For the past week, my husband has been at a job conference out of state, so for five days I was the sole ruler, the enforcer and the commander, over our four children. Before Joe left, we all sat down and had an agreement. The kids promised to try to limit their fights and outbreaks of disobedience to a minimum, and complete their homework and chores daily. In return, I promised to do my best not to make their lives more difficult than necessary. I promised to be although strict, but just and merciful.
Amazingly, I have not had to raise my voice once during the entire five days. Alex, our oldest, had to come home from school on a bus and manage himself for a couple of hours until I got home from work. He completed his homework every day, several times did the dishes, and did not argue with me once! I was ready to ask him - "Who are you and what have you done with my son?"

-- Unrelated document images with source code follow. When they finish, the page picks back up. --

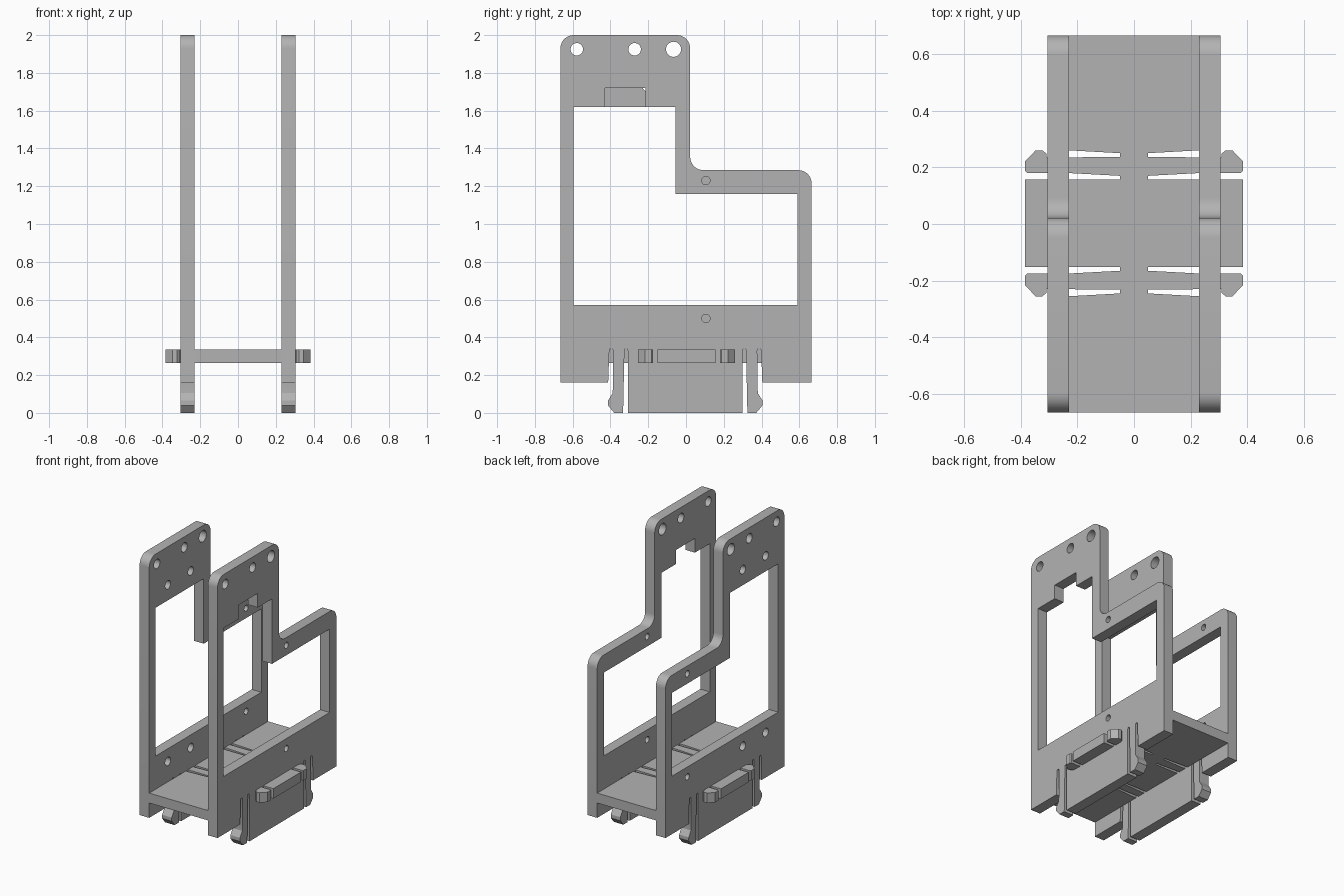
import bpy, bmesh, math
from mathutils import Matrix, Vector

cube = bpy.data.objects.get("Cube")
if cube:
    bpy.data.objects.remove(cube, do_unlink=True)

grey = bpy.data.materials.new("plain_grey")
grey.use_nodes = True
colour = (0.45, 0.45, 0.45, 1)
grey.diffuse_color = colour
grey.node_tree.nodes["Principled BSDF"].inputs["Base Color"].default_value = colour


def circle(y, z, r, n=32):
    return [(y + r * math.cos(math.tau * i / n), z + r * math.sin(math.tau * i / n))
            for i in range(n)]


def rounded(points, steps=8):
    """Replace square corners given as (u, v, radius) with arcs."""
    out = []
    for i, p in enumerate(points):
        if len(p) == 2:
            out.append(p)
            continue
        here = Vector(p[:2])
        a = (Vector(points[i - 1][:2]) - here).normalized() * p[2]
        b = (Vector(points[(i + 1) % len(points)][:2]) - here).normalized() * p[2]
        for s in range(steps + 1):
            t = s / steps * math.pi / 2
            out.append(tuple(here + a * (1 - math.sin(t)) + b * (1 - math.cos(t))))
    return out


def sheet(name, loops, thickness, matrix):
    """Flat part cut from an outline with holes, given a thickness."""
    curve = bpy.data.curves.new(name, 'CURVE')
    curve.dimensions = '2D'
    curve.fill_mode = 'BOTH'
    curve.extrude = thickness / 2
    for loop in loops:
        spline = curve.splines.new('POLY')
        spline.points.add(len(loop) - 1)
        for point, (u, v) in zip(spline.points, loop):
            point.co = (u, v, 0, 1)
        spline.use_cyclic_u = True
    obj = bpy.data.objects.new(name, curve)
    bpy.context.collection.objects.link(obj)
    bpy.ops.object.select_all(action='DESELECT')
    obj.select_set(True)
    bpy.context.view_layer.objects.active = obj
    bpy.ops.object.convert(target='MESH')
    obj = bpy.context.view_layer.objects.active
    obj.name = name
    mesh = obj.data
    mesh.transform(matrix)
    bm = bmesh.new()
    bm.from_mesh(mesh)
    bmesh.ops.remove_doubles(bm, verts=bm.verts, dist=0.0003)
    bmesh.ops.recalc_face_normals(bm, faces=bm.faces)
    bm.to_mesh(mesh)
    bm.free()
    mesh.materials.clear()
    mesh.materials.append(grey)
    bpy.ops.object.shade_smooth_by_angle(angle=math.radians(30))
    return obj


# Snap leg and slots along the lower edge of a side panel
leg = [(-0.412, 0.16), (-0.406, 0.33), (-0.402, 0.34), (-0.39, 0.34), (-0.385, 0.33),
       (-0.388, 0.105), (-0.413, 0.065), (-0.413, 0.04), (-0.38, 0), (-0.333, 0),
       (-0.326, 0.33), (-0.323, 0.34), (-0.312, 0.34), (-0.308, 0.33), (-0.308, 0)]
leg_mirrored = [(-0.008 - y, z) for y, z in reversed(leg)]

# Stepped panel outline and window
R = 0.07
outline = rounded([(-0.665, 0.16)] + leg + leg_mirrored +
                  [(0.665, 0.16), (0.665, 1.285, R), (0.022, 1.285, R),
                   (0.022, 2, R), (-0.665, 2, R)])
window = [(-0.595, 0.57), (0.59, 0.57), (0.59, 1.16), (-0.055, 1.16), (-0.055, 1.62)]
notch = [(-0.215, 1.62), (-0.215, 1.72), (-0.428, 1.72), (-0.428, 1.62)]
corner = [(-0.595, 1.62)]
top_holes = [circle(-0.578, 1.925, 0.033), circle(-0.272, 1.925, 0.033),
             circle(-0.066, 1.925, 0.04)]


def small_holes(y):
    return [circle(y, z, 0.022) for z in (0.5, 1.23)]


mount_holes = [circle(y, z, 0.03) for y in (-0.456, -0.2) for z in (0.48, 1.73)]


def upright(x):
    """Carry the drawing plane to the y-z plane at x."""
    return Matrix(((0, 0, 1, x), (1, 0, 0, 0), (0, 1, 0, 0), (0, 0, 0, 1)))


PANEL_X, PANEL_T = 0.2675, 0.075
sheet("left_panel", [outline, window + notch + corner] + top_holes + small_holes(0.105),
      PANEL_T, upright(PANEL_X))
sheet("right_panel", [outline, window + corner] + top_holes + small_holes(0.42) + mount_holes,
      PANEL_T, upright(-PANEL_X))

# Floor plate with snap hooks and tabs passing through the panels
hook = [(0.23, 0.26), (0.05, 0.25), (0.05, 0.237), (0.23, 0.235), (0.308, 0.235),
        (0.308, 0.247), (0.323, 0.26), (0.347, 0.26), (0.384, 0.222), (0.384, 0.187),
        (0.377, 0.18), (0.235, 0.18), (0.05, 0.17), (0.05, 0.157), (0.384, 0.157)]
side = ([(0.23, 0.665)] + hook + [(x, 0.005 - y) for x, y in reversed(hook)] +
        [(0.23, -0.665)])
other_side = [(-x, y) for x, y in reversed(side)]
sheet("floor_plate", [side + other_side], 0.07, Matrix.Translation((0, 0, 0.3)))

The girls also managed themselves fairly well - homework, schoolwork, no fights or yelling. The youngest, Vera, though, had a daily cry about missing daddy and trying to get out of going to school until he comes back. Every time I had to explain to her that, whether daddy is here or not, she still has to go to school, because I simply won't be home. I had to go to work.
Gustav, my 11-year-old, stayed consistent and true to himself. In addition to being grumpy and sullen, he also developed a cold, which made him look more miserable than usual. Well, the cold part was being taken care of by the cold medicine. So, generally he was himself - no changes.
This five -day experience has taught me some lessons. First, if you want your children to hear you and respond consciously to your questions, the TV has to be off at all times. TV turns children into zombies.
Second, giving children options is a good thing, but those options have to be clear, concise and precise. "Your choices are - either this or that. Pick and choose." No monologues about past experiences and world philosophy. It only gets them distracted. Besides, most of the time they have something to say, so I often had to explain my point. I made myself talk for no longer than five minutes at a time on these explanations.
Finally, it made me open to suggestions. Open, though, does not mean letting the children run with it and see what happens. Trial and error is not my approach, at least not at the moment. I had very limited time every day to get everything done, so I left the power to allow implementation of new things with myself.
Overall, I believe my matriarchal period was a success. Well, I suppose the next step from running the family is running the country :) But that I am planning to leave for later. For now, I have to get back to my stitching projects and actually complete some of them. My UFOs list is growing.